How much savings can be expected by privatizing? This is difficult to answer because so little has been done, because government cost accounting is so poor, because the bureaucracy generally does not buy into the concept of economic efficiency, and because the definitions have become garbled. Precision-tuned numbers will not exist until the previous list of obstacles is diminished. In terms of conceptual numbers, even Ted Gaebler, author of Reinventing Government, an friend of big government irrespective of cost, has quoted 22% as the inherent cost burden that government must bear just to be open. Obviously the savings potential is a function of the quality of the contract, the sophistication of the activity (high tech versus low tech), the availability of qualified bidders, measurability of the work, the amount of uncertainty that the bidder must account for in the bid, the extent to which incentives can be installed in the contract, and so on.

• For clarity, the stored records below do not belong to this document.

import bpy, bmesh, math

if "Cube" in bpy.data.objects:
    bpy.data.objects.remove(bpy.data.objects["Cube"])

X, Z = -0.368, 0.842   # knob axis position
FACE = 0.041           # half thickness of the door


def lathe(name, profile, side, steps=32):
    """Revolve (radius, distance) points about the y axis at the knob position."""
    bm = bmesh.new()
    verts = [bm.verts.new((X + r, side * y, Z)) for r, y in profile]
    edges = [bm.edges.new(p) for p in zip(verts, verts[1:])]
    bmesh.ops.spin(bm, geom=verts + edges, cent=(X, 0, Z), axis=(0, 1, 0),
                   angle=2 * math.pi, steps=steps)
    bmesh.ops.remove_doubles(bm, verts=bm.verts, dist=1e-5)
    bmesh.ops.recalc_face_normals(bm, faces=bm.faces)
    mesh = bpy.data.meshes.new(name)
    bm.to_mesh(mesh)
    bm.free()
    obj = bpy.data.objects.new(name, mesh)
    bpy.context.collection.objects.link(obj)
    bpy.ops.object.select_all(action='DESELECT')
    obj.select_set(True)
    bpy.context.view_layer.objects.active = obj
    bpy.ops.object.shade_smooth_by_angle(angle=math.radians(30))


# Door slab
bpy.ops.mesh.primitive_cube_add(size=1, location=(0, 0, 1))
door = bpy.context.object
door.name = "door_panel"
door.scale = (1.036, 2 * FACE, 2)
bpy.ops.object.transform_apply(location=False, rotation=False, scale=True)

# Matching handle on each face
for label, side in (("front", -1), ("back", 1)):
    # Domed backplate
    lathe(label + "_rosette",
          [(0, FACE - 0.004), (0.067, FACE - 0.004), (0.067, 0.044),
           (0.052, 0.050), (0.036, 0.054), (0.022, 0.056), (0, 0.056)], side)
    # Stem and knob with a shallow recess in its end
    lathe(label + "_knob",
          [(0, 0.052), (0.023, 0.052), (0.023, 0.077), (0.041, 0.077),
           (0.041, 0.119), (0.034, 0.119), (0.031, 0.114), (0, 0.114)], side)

Institutional Resistance
Since implementing privatization amounts to shifting the paradigm and contradicting conventional bureaucratic thinking, it is a much easier matter to bungle away the savings (either intentionally or not) than it is to succeed. The questions that follow failure are far easier to address: “Everyone knew it wouldn’t work. This proves that we are already as efficient as is humanly possible” versus “Why didn’t we do this sooner? Are there more savings to capture? Think of the money that has been wasted and the other things that could have been accomplished.”

The incentives that are offered to government managers need to change. Because of ease of measurement, a bigger budget and a bigger staff implies more responsibility and, in turn, more status, power and salary. To succeed in making government more efficient through privatization is counter to basic instincts. To say that privatization is a tool to be used by managers when appropriate, is to say that privatization will not be done.